This semester, Kai and I conducted a randomized controlled trial with two other students from our class. We investigated the effects of two PNF (proprioceptive neuromuscular facilitation) stretching techniques on hamstring extensibility measured by the sit-and-reach test. In the past, research had been conducted on PNF vs. other stretching techniques (static, ballistic, etc.) but there was no research on the different PNF compared to each other. We compared the so called PNF target muscle (TM) with the opposing muscle (OM) techniques. Our trial included 97 particpants.

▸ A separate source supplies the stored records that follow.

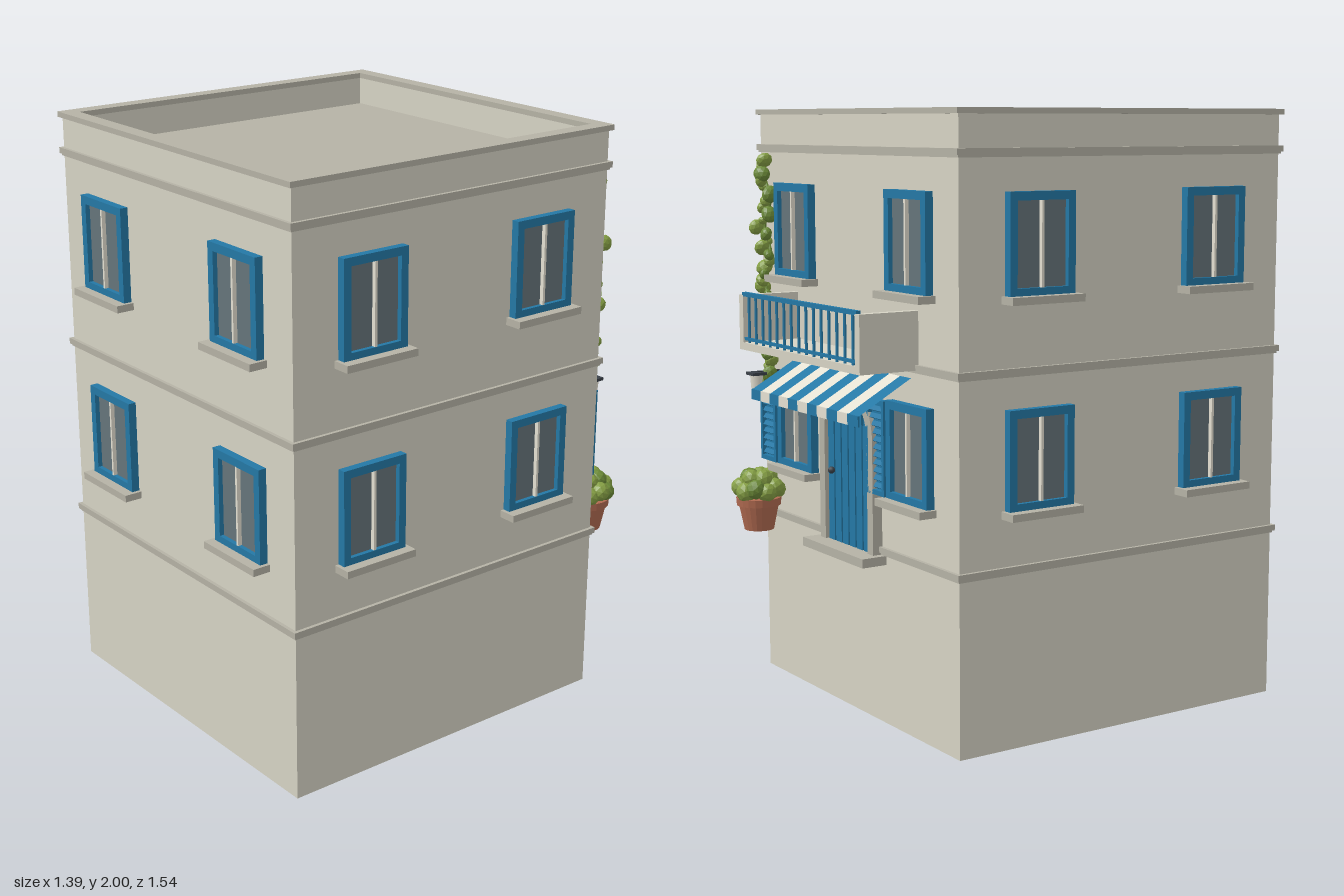
import * as THREE from 'three';

const mat = (color, extra = {}) => new THREE.MeshStandardMaterial({ color, ...extra });
const M = {
  wall: mat(0xd6d3c4), trim: mat(0xb5b2a5), blue: mat(0x2478a5), glass: mat(0x65747a),
  white: mat(0xe4e0d2), dark: mat(0x3a4048), clay: mat(0xb06a50),
  leafA: mat(0x86a045, { flatShading: true }), leafB: mat(0x6c8a38, { flatShading: true }),
  awnBlue: mat(0x2478a5, { side: THREE.DoubleSide }), awnWhite: mat(0xe4e0d2, { side: THREE.DoubleSide }),
};
const H = 0.635, CZ = 0.075, BACK = CZ - H; // half width of house, its centre and back wall

function add(parent, name, geo, material, x = 0, y = 0, z = 0) {
  const m = new THREE.Mesh(geo, material);
  m.name = name;
  m.position.set(x, y, z);
  parent.add(m);
  return m;
}
const box = (p, name, material, w, h, d, x, y, z) =>
  add(p, name, new THREE.BoxGeometry(w, h, d), material, x, y, z);

function group(parent, name, x = 0, y = 0, z = 0, ry = 0) {
  const g = new THREE.Group();
  g.name = name;
  g.position.set(x, y, z);
  g.rotation.y = ry;
  parent.add(g);
  return g;
}

// square ring lying flat, from height y0 to y1
function squareRing(parent, name, material, outer, inner, y0, y1) {
  const sq = (C, r) => new C([[-r, -r], [r, -r], [r, r], [-r, r]].map(p => new THREE.Vector2(...p)));
  const s = sq(THREE.Shape, outer);
  s.holes.push(sq(THREE.Path, inner));
  const geo = new THREE.ExtrudeGeometry(s, { depth: y1 - y0, bevelEnabled: false }).rotateX(-Math.PI / 2);
  return add(parent, name, geo, material, 0, y0, CZ);
}

// arched outline standing on y = 0
function archShape(C, w, spring) {
  const s = new C();
  s.moveTo(-w, 0);
  s.lineTo(w, 0);
  s.lineTo(w, spring);
  s.absarc(0, spring, w, 0, Math.PI, false);
  s.lineTo(-w, 0);
  return s;
}

// window facing +z, origin at the centre of the frame on the wall
function windowUnit(parent, x, y, z, ry) {
  const g = group(parent, 'window', x, y, z, ry), w = 0.245, h = 0.32, t = 0.027;
  for (const s of [-1, 1]) {
    box(g, 'frameSide', M.blue, t, h, 0.03, s * (w - t) / 2, 0, 0.013);
    box(g, 'frameRail', M.blue, w - 2 * t, t, 0.03, 0, s * (h - t) / 2, 0.013);
    box(g, 'pane', M.glass, 0.09, h - 2 * t, 0.014, s * 0.049, 0, 0.006);
  }
  box(g, 'mullion', M.white, 0.009, h - 2 * t, 0.03, 0, 0, 0.012);
  box(g, 'sill', M.trim, 0.272, 0.024, 0.075, 0, -h / 2 - 0.008, 0.025);
  return g;
}

// louvred shutter facing +z
function shutter(parent, x, y) {
  const g = group(parent, 'shutter', x, y, 0), w = 0.112, h = 0.31;
  for (const s of [-1, 1]) {
    box(g, 'stile', M.blue, 0.014, h, 0.022, s * (w - 0.014) / 2, 0, 0.024);
    box(g, 'rail', M.blue, w, 0.016, 0.022, 0, s * (h - 0.016) / 2, 0.024);
  }
  box(g, 'backing', M.blue, w - 0.02, h - 0.02, 0.006, 0, 0, 0.016);
  for (let i = 0; i < 11; i++) {
    box(g, 'slat', M.blue, w - 0.02, 0.017, 0.005, 0, -0.125 + i * 0.025, 0.025).rotation.x = -0.6;
  }
}

function door(parent) {
  const g = group(parent, 'door', 0, 0.565, 0), spring = 0.375;
  const ring = archShape(THREE.Shape, 0.175, spring);
  ring.holes.push(archShape(THREE.Path, 0.14, spring));
  add(g, 'doorSurround', new THREE.ExtrudeGeometry(ring, { depth: 0.035, bevelEnabled: false, curveSegments: 16 }), M.trim);
  add(g, 'doorLeaf', new THREE.ExtrudeGeometry(archShape(THREE.Shape, 0.14, spring),
    { depth: 0.015, bevelEnabled: false, curveSegments: 16 }), M.blue);
  // raised planks following the arch
  for (let i = 0; i < 6; i++) {
    const x = -0.115 + i * 0.046, h = spring + Math.sqrt(0.0196 - (Math.abs(x) + 0.019) ** 2);
    box(g, 'plank', M.blue, 0.038, h, 0.012, x, h / 2, 0.018);
  }
  add(g, 'handle', new THREE.SphereGeometry(0.012, 10, 8), M.dark, -0.1, 0.24, 0.032);
  box(g, 'doorstep', M.trim, 0.4, 0.03, 0.1, 0, -0.015, 0.04);
}

function balcony(parent) {
  const g = group(parent, 'balcony', 0, 0, 0), depth = 0.21;
  box(g, 'slab', M.wall, 0.81, 0.025, depth, 0, 1.207, depth / 2);
  for (const s of [-1, 1]) box(g, 'sideWall', M.wall, 0.028, 0.165, depth, s * 0.391, 1.298, depth / 2);
  box(g, 'handrail', M.blue, 0.77, 0.014, 0.016, 0, 1.383, 0.201);
  box(g, 'lowerRail', M.blue, 0.755, 0.01, 0.01, 0, 1.232, 0.201);
  for (let i = 0; i < 15; i++) {
    add(g, 'baluster', new THREE.CylinderGeometry(0.005, 0.005, 0.16, 8), M.blue, -0.35 + i * 0.05, 1.3, 0.201);
  }
}

function awning(parent) {
  const g = group(parent, 'awning'), n = 11, w = 0.72 / n;
  const top = 1.165, low = 1.06, out = 0.19;
  for (let i = 0; i < n; i++) {
    const x = -0.36 + w * (i + 0.5), m = i % 2 ? M.awnWhite : M.awnBlue;
    const strip = add(g, 'awningStripe', new THREE.PlaneGeometry(w, Math.hypot(out, top - low)), m, x, (top + low) / 2, out / 2);
    strip.rotation.x = -Math.atan2(out, top - low);
    box(g, 'valance', m, w, 0.035, 0.006, x, low - 0.016, out);
  }
}

function lantern(parent) {
  const g = group(parent, 'lantern', 0.525, 0, 0);
  box(g, 'bracket', M.dark, 0.012, 0.012, 0.09, 0, 1.09, 0.045);
  box(g, 'lanternCap', M.dark, 0.055, 0.01, 0.055, 0, 1.088, 0.09);
  add(g, 'lanternGlass', new THREE.CylinderGeometry(0.024, 0.019, 0.058, 8), M.white, 0, 1.055, 0.09);
}

const leafGeo = new THREE.IcosahedronGeometry(1, 1);
function leaf(parent, name, i, x, y, z, rx, ry, rz) {
  const m = add(parent, name, leafGeo, i % 3 === 1 ? M.leafB : M.leafA, x, y, z);
  m.scale.set(rx, ry, rz);
  m.rotation.set(i * 0.7, i * 1.3, Math.sin(i) * 0.5);
}

function plants(parent) {
  // climbing vine
  const vine = group(parent, 'vine', -0.555, 0, 0);
  const pts = [];
  for (let i = 0; i < 34; i++) {
    const y = 1.06 + i * 0.0232, x = 0.022 * Math.sin(i * 0.75), z = 0.032 + 0.01 * Math.sin(i * 1.7);
    pts.push(new THREE.Vector3(x, y, 0.02));
    const r = 0.023 + 0.007 * Math.sin(i * 2.3);
    leaf(vine, 'vineLeaf', i, x + 0.024 * Math.sin(i * 2.1), y, z, r * 1.1, r, r * 0.8);
  }
  add(vine, 'vineStem', new THREE.TubeGeometry(new THREE.CatmullRomCurve3(pts), 60, 0.006, 6), M.leafB);

  // potted bush
  const pot = group(parent, 'flowerPot', -0.525, 0.535, 0.09);
  const profile = [[0, 0], [0.052, 0], [0.07, 0.088], [0.078, 0.088], [0.08, 0.115], [0.066, 0.115], [0.064, 0.1], [0, 0.1]];
  const geo = new THREE.LatheGeometry(profile.map(p => new THREE.Vector2(...p)), 20);
  add(pot, 'pot', geo, mat(0xb06a50, { flatShading: true, side: THREE.DoubleSide }));
  for (let i = 0; i < 10; i++) {
    const a = i * Math.PI / 5;
    leaf(pot, 'bushLeaf', i, 0.062 * Math.cos(a), 0.14 + 0.012 * (i % 2), 0.062 * Math.sin(a), 0.036, 0.034, 0.036);
  }
  for (let i = 0; i < 5; i++) {
    const a = i * Math.PI * 0.4;
    leaf(pot, 'bushLeaf', i + 2, 0.034 * Math.cos(a), 0.182, 0.034 * Math.sin(a), 0.036, 0.034, 0.036);
  }
}

export function createModel() {
  const house = new THREE.Group();
  house.name = 'house';

  // walls, flat roof and parapet
  box(house, 'walls', M.wall, 2 * H, 1.885, 2 * H, 0, 0.9425, CZ);
  box(house, 'roofFloor', M.trim, 1.19, 0.004, 1.19, 0, 1.886, CZ);
  squareRing(house, 'parapet', M.wall, H, 0.595, 1.885, 1.985);
  squareRing(house, 'parapetCap', M.trim, 0.647, 0.593, 1.982, 2);

  // string courses: a wide strip over a thinner one
  for (const y of [0.565, 1.185, 1.853]) {
    squareRing(house, 'stringCourse', M.trim, 0.647, 0.62, y + 0.007, y + 0.027);
    squareRing(house, 'stringCourseFoot', M.trim, 0.641, 0.62, y, y + 0.007);
  }

  // two windows per storey on every side
  for (const y of [0.925, 1.59]) {
    for (const s of [-1, 1]) {
      windowUnit(house, s * 0.37, y, CZ + H, 0);
      windowUnit(house, s * 0.37, y, BACK, Math.PI);
      windowUnit(house, H, y, CZ + s * 0.345, Math.PI / 2);
      windowUnit(house, -H, y, CZ + s * 0.345, -Math.PI / 2);
    }
  }

  // entrance side, built facing +z and turned to the back
  const entrance = group(house, 'entranceSide', 0, 0, BACK, Math.PI);
  door(entrance);
  shutter(entrance, 0.19, 0.925);
  shutter(entrance, -0.552, 0.925);
  balcony(entrance);
  awning(entrance);
  lantern(entrance);
  entrance.getObjectByName('lantern').position.x = -0.525;
  plants(entrance);
  return house;
}
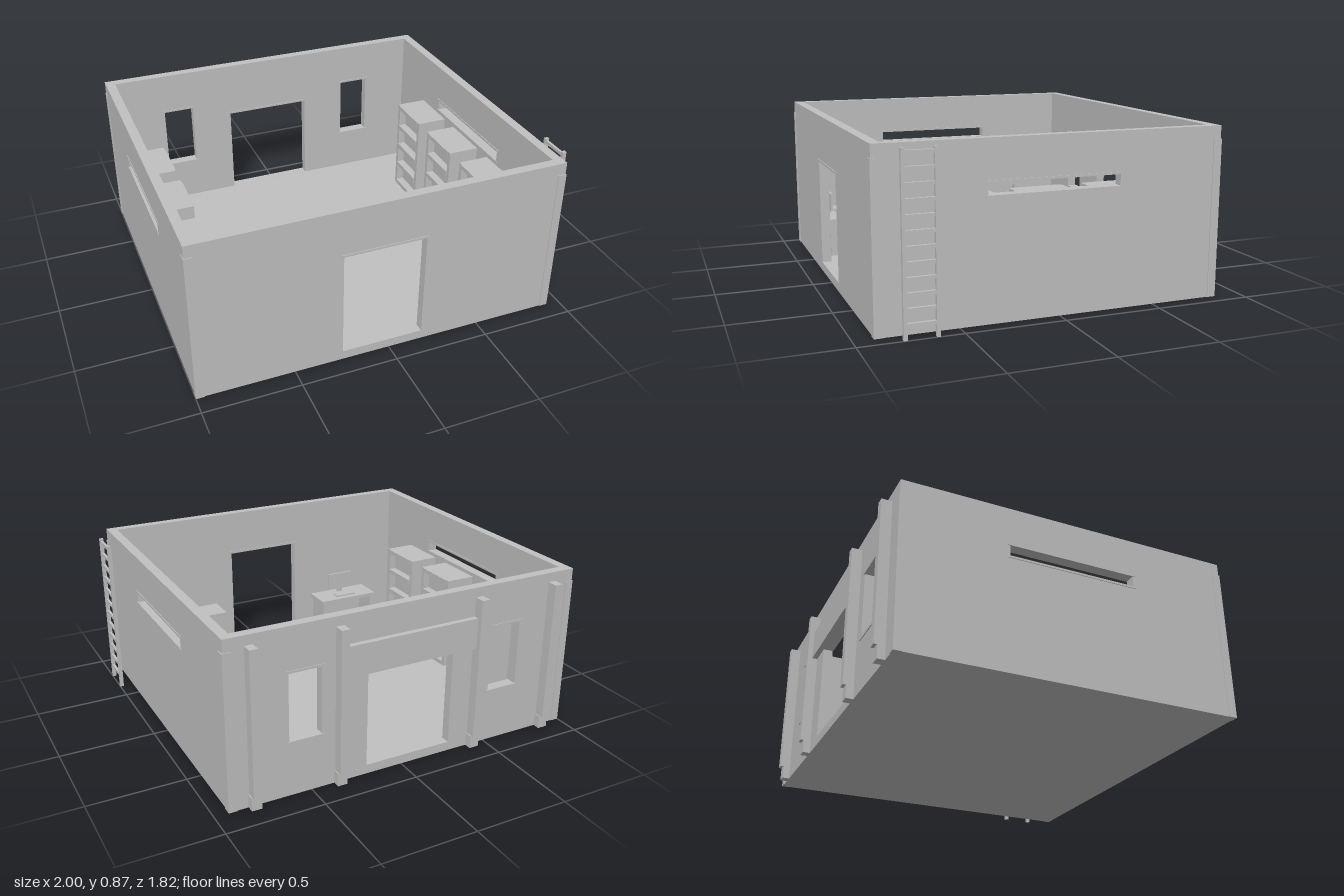
import * as THREE from 'three';

const grey = new THREE.MeshStandardMaterial({ color: 0xc0c0c0 });
grey.name = 'concrete grey';

// Box given by its min and max on each axis
function box(parent, name, [x0, x1], [y0, y1], [z0, z1]) {
  const mesh = new THREE.Mesh(new THREE.BoxGeometry(x1 - x0, y1 - y0, z1 - z0), grey);
  mesh.position.set((x0 + x1) / 2, (y0 + y1) / 2, (z0 + z1) / 2);
  mesh.name = name;
  parent.add(mesh);
  return mesh;
}

function group(parent, name) {
  const g = new THREE.Group();
  g.name = name;
  parent.add(g);
  return g;
}

// Upright slab with rectangular openings [u0, u1, y0, y1]
function wallGeometry(u0, u1, y0, y1, depth, holes) {
  const rect = (p, a, b, c, d) => p.moveTo(a, c).lineTo(b, c).lineTo(b, d).lineTo(a, d).closePath();
  const shape = rect(new THREE.Shape(), u0, u1, y0, y1);
  for (const [a, b, c, d] of holes) shape.holes.push(rect(new THREE.Path(), a, b, c, d));
  return new THREE.ExtrudeGeometry(shape, { depth, bevelEnabled: false });
}

const L = -0.997, R = 0.925, BACK = -0.858, FRONT = 0.9, TOP = 0.87, FLOOR = 0.047, T = 0.05;
const frontDoor = [-0.25, 0.18, FLOOR, 0.617];
const backDoor = [-0.28, 0.2, FLOOR, 0.56];
const windows = [[-0.68, -0.51, 0.29, 0.64], [0.445, 0.615, 0.29, 0.64]];
const slot = [-0.308, 0.362, 0.607, 0.663];

function buildWalls(model) {
  const add = (name, geo) => {
    const mesh = new THREE.Mesh(geo, grey);
    mesh.name = name;
    model.add(mesh);
  };
  box(model, 'floor', [L, R], [0, FLOOR], [BACK, FRONT]);
  add('frontWall', wallGeometry(L, R, FLOOR, TOP, T, [[frontDoor[0], frontDoor[1], FLOOR + 0.001, frontDoor[3]]])
    .translate(0, 0, FRONT - T));
  add('backWall', wallGeometry(L, R, FLOOR, TOP, T,
    [[backDoor[0], backDoor[1], FLOOR + 0.001, backDoor[3]], ...windows]).translate(0, 0, BACK));
  for (const [name, x] of [['leftWall', R], ['rightWall', L + T]]) {
    add(name, wallGeometry(BACK + T, FRONT - T, FLOOR, TOP, T, [slot]).rotateY(-Math.PI / 2).translate(x, 0, 0));
  }
  // Slightly proud corner guards
  for (const [x0, x1] of [[L - 0.003, L + 0.04], [R - 0.04, R + 0.004]]) {
    box(model, 'cornerGuard', [x0, x1], [0, 0.805], [FRONT - 0.04, FRONT + 0.004]);
    box(model, 'cornerGuard', [x0, x1], [0, 0.805], [BACK - 0.004, BACK + 0.04]);
  }
}

function buildTrim(model) {
  // Lintels and sills running through the walls
  const e = 0.004, w = 0.012;
  for (const [a, b, c, d] of windows) {
    box(model, 'windowLintel', [a - w, b + w], [d, d + 0.012], [BACK - e, BACK + T + e]);
    box(model, 'windowSill', [a - w, b + w], [c - 0.012, c], [BACK - e, BACK + T + e]);
  }
  for (const [x0, x1] of [[L - 0.003, L + T + e], [R - T - e, R + 0.004]]) {
    box(model, 'slotLintel', [x0, x1], [slot[3], slot[3] + 0.012], [slot[0] - w, slot[1] + w]);
    box(model, 'slotSill', [x0, x1], [slot[2] - 0.012, slot[2]], [slot[0] - w, slot[1] + w]);
  }
  box(model, 'frontDoorLintel', [frontDoor[0] - w, frontDoor[1] + w], [0.617, 0.629], [FRONT - T - e, FRONT + e]);
  box(model, 'backDoorLintel', [backDoor[0], backDoor[1]], [0.56, 0.572], [BACK, BACK + T + e]);

  // Buttresses on the back with a header panel between the middle pair
  for (const x of [-0.867, -0.418, 0.352, 0.802]) {
    box(model, 'buttressFoot', [x - 0.026, x + 0.026], [0, 0.07], [-0.896, BACK]);
    box(model, 'buttress', [x - 0.021, x + 0.021], [0.07, 0.82], [-0.912, BACK]);
  }
  box(model, 'headerPanel', [-0.4, 0.335], [0.56, 0.72], [-0.886, BACK]);
}

function buildLadder(model) {
  const ladder = group(model, 'ladder');
  for (const z of [0.625, 0.778]) box(ladder, 'ladderRail', [0.98, 1], [0, 0.855], [z - 0.009, z + 0.009]);
  for (let i = 0; i < 12; i++) {
    const y = 0.069 + i * 0.0698;
    box(ladder, 'ladderRung', [0.983, 0.997], [y - 0.008, y + 0.008], [0.63, 0.773]);
  }
}

// Tall shelf unit, front facing +x, back on x = 0
function buildShelfUnit(parent) {
  const unit = group(parent, 'shelfUnit');
  const h = 0.54, d = 0.17, half = 0.139, side = 0.024;
  box(unit, 'shelfBack', [0, d - 0.04], [0, h], [-half, half]);
  for (const s of [-1, 1]) {
    const z = s * (half - side / 2);
    box(unit, 'shelfSide', [d - 0.04, d], [0, h], [z - side / 2, z + side / 2]);
  }
  for (let i = 0; i < 5; i++) {
    const y = i * (h - 0.025) / 4;
    box(unit, 'shelfBoard', [d - 0.04, d + 0.004], [y, y + 0.025], [-half + side, half - side]);
  }
  return unit;
}

function buildFurniture(model) {
  for (const z of [-0.35, 0.032, 0.417]) {
    buildShelfUnit(model).position.set(-0.94, FLOOR, z);
    const opposite = buildShelfUnit(model);
    opposite.position.set(0.868, FLOOR, z);
    opposite.rotation.y = Math.PI;
  }

  // Low cupboard with two handles
  const cupboard = group(model, 'cupboard');
  box(cupboard, 'cupboardBody', [0.305, 0.65], [FLOOR, 0.3], [0.675, 0.83]);
  box(cupboard, 'cupboardTop', [0.3, 0.655], [0.3, 0.315], [0.67, 0.832]);
  for (const x of [0.39, 0.563]) box(cupboard, 'cupboardHandle', [x - 0.03, x + 0.03], [0.21, 0.218], [0.667, 0.676]);

  // Desk with screen and keyboard
  const desk = group(model, 'desk');
  box(desk, 'deskTop', [-0.738, -0.358], [0.24, 0.26], [0.665, 0.836]);
  for (const x of [-0.728, -0.388]) box(desk, 'deskSide', [x, x + 0.02], [FLOOR, 0.24], [0.675, 0.826]);
  box(desk, 'deskBack', [-0.708, -0.388], [0.1, 0.24], [0.81, 0.825]);
  box(desk, 'keyboard', [-0.615, -0.482], [0.26, 0.268], [0.702, 0.753]);
  box(desk, 'screen', [-0.63, -0.465], [0.285, 0.385], [0.788, 0.8]);
  box(desk, 'screenStand', [-0.565, -0.53], [0.26, 0.285], [0.789, 0.799]);
}

export function createModel() {
  const model = new THREE.Group();
  model.name = 'outpostRoom';
  buildWalls(model);
  buildTrim(model);
  buildLadder(model);
  buildFurniture(model);
  return model;
}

Background: Proprioceptive neuromuscular facilitation (PNF) is a stretching technique known to be the most effective method for increasing range of motion. There are different techniques within PNF whose mechanism of response has traditionally been attributed to autogenic and/or reciprocal inhibition. The purpose of this study was to compare the immediate effects of PNF target muscle (TM) versus opposing muscle (OM) in hamstring extensibility.
Methods: Ninety-seven healthy college students completed the study. Participants were randomly placed in either PNF-TM or PNF-OM group and were tested pre-intervention and post-intervention by the sit-and-reach test.
Results: Statistical analysis revealed that first: there was not a significant difference (p = 0.364) in the sit and reach test between groups; and second: there was a significant difference between post and pre intervention within the groups with p = 0.000 for PNF-TM group and p = 0.000 for PNF-OM.
Conclusion: These results suggest that PNF-OM is as effective and valuable as PNF-TM.
Check the research article below!